Could chemically- or enzymically-modified chlorophylls be
present and have a role in photosynthetic reaction centre(s)?
I have not been active in chloroplast work for some 25 years, so am not
fully conversant with the latest research.

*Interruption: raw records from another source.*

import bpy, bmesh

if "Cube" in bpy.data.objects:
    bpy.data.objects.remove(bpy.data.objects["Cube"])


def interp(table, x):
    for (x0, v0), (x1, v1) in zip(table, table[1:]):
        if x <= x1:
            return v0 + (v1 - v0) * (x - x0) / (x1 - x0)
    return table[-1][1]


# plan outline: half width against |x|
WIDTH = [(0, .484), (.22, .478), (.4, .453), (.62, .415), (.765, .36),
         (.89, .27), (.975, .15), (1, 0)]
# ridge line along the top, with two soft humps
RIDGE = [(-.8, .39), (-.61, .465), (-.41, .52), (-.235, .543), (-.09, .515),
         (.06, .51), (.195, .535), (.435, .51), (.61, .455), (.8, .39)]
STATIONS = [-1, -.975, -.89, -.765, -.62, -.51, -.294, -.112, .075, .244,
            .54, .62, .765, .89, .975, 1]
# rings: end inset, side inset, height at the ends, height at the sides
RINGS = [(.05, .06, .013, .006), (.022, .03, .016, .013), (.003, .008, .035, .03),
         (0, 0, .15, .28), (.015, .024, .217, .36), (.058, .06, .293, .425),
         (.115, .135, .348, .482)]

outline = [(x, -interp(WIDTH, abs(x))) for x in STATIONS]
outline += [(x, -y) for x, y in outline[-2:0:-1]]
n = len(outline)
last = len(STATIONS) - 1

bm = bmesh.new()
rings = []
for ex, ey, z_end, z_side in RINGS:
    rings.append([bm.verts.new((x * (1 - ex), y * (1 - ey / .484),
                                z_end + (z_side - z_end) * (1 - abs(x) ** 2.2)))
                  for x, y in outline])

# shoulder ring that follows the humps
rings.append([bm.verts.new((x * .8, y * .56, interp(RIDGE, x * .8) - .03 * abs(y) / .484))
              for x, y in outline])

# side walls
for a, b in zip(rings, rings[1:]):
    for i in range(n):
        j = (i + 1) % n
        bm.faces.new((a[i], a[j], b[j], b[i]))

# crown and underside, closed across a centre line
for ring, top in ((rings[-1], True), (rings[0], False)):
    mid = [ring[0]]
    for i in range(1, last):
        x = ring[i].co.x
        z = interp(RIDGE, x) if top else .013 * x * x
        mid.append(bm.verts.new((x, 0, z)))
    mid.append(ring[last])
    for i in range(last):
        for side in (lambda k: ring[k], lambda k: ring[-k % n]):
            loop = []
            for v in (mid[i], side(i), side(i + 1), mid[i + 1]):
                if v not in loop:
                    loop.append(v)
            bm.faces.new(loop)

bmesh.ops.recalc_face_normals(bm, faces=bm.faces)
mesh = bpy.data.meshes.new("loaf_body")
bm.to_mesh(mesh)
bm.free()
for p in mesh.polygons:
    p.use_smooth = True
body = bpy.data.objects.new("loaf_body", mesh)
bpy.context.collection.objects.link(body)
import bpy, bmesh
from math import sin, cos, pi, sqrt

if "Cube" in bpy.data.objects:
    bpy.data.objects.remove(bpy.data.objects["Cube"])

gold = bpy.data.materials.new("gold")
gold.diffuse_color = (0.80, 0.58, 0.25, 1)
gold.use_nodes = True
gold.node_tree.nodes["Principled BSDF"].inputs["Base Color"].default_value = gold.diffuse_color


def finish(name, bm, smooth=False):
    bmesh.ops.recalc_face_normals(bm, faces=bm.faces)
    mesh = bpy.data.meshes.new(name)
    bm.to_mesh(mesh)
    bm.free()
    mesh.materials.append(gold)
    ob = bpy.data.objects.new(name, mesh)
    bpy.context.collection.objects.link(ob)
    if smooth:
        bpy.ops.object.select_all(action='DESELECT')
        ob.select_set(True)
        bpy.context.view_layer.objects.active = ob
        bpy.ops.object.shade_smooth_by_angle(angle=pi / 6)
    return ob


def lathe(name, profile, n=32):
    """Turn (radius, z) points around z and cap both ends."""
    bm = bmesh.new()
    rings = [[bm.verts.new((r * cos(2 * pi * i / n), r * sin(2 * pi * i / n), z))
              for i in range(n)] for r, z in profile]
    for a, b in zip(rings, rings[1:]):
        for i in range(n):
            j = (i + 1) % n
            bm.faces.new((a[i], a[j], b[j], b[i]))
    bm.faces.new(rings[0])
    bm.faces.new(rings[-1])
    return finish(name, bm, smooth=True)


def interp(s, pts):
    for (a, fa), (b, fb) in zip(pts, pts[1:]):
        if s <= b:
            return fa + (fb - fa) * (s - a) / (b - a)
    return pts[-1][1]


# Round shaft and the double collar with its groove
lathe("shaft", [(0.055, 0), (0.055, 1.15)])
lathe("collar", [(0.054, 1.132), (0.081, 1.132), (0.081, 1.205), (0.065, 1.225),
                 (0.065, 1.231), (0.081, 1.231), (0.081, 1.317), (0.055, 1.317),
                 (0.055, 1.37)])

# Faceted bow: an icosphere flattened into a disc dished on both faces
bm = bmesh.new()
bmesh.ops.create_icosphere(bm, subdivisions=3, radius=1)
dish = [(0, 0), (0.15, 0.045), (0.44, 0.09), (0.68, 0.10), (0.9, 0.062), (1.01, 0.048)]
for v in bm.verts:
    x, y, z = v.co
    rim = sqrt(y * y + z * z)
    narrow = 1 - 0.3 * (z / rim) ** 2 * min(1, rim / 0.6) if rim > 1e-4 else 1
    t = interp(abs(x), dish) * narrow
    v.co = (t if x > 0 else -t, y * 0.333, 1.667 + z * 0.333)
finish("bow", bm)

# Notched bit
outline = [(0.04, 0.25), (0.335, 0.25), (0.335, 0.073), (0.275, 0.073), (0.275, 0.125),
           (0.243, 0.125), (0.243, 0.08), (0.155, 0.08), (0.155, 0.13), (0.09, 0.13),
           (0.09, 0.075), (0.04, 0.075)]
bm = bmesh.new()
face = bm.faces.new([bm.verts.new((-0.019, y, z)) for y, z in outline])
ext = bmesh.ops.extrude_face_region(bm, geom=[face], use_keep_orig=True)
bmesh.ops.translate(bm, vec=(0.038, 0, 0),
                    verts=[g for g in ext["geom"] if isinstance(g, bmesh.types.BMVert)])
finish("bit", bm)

I should nevertheless like to
offload the following thoughts, just in case anyone out there were to
consider them worth pursuing.
It has been shown (1,2,3,4) that 'changed' chlorophylls having, for example,
an -OH group at the 13^2 position (4), are artifacts arising from various
leaf treatments or chromatographic procedures.
I think, nevertheless, that this would not preclude the possibility of them
being naturally present in chloroplasts as a very small percentage of the
total chlorophyll complement, and thus not easily detectable by
chromatographic methods, but nevertheless fullfilling an important role
in reaction centre(s). Indeed, one might almost expect any exposed
chlorophylls in the chloroplast structure to be modified chemically or
enzymically, given the relative ease of formation of 'changed'
chlorophylls in vitro, and thus to legitimately exist as such in the
choroplast (note that the in vitro absorption spectrum of the 13^2 -OH
form is virtually unchanged from that of the parent molecule).
Although, if there is any validity in this assumption, more than one type
of 'changed' chlorophyll could be present (1,2), the 13^2 -OH form might
certainly be a candidate for an active role in the reaction centre,
given that the electron-donating potential of carbonyl oxygen is activated
by an -OH in the alpha position (5) (as is the case with
13^1 carbonyl/13^2 -OH). Such a strong electron-donor may also be a very
good acceptor, once an electron as been donated (see 5). The chemical
reactivity of the 13^2 -OH itself may also be interesting, given that it
has two carbonyl groups adjacent to it.
The question then arises -- does recent work UNAMBIGUOUSLY preclude the
possibility of e.g. a 13^2 -OH being present in one or more of the reaction
centre chlorophylls? If not, the idea might be worth pursuing by someone.
(I must confess that I do not know if the Deisenhofer et al. X-ray
crystallography work would clearly distinguish an -OH from an -H,
nor whether reaction centre chlorophylls can be extracted totally from
reaction centre preparations for chromatographic or mass spectroscopic
Thank you for your attention. I would welcome any comments, either via
this news group (bionet.photosynthesis), or by email, care of
pbacon at catep.demon.co.uk
(1) M.F. Bacon, Biochem. J., 1966, 101, 34c-36c
(2) M.F. Bacon & M. Holden, Phytochemistry, 1967, 6, 193-210
(3) H.H. Strain, J. Sherma & M. Grandolfo, Anal. Chem., 1967, 39, 926-932
(4) M. Senge, A. Struck, D. Dornemann, H. Scheer & H. Senger,
Z. Naturforsch., C., BioSci., 1988, 43, 515-518
(5) A. Szent-Gyorgyi, Proc. Nat. Acad. Sci, 1967, 58, 2012-2014
"Ojo del Sol"
La Herradura, (Granada)
Tel: (34) 58 827608
Fax: (Attention M. Bacon) (34) 58 640422
Email: (Attention M. Bacon) pbacon at catep.demon.co.uk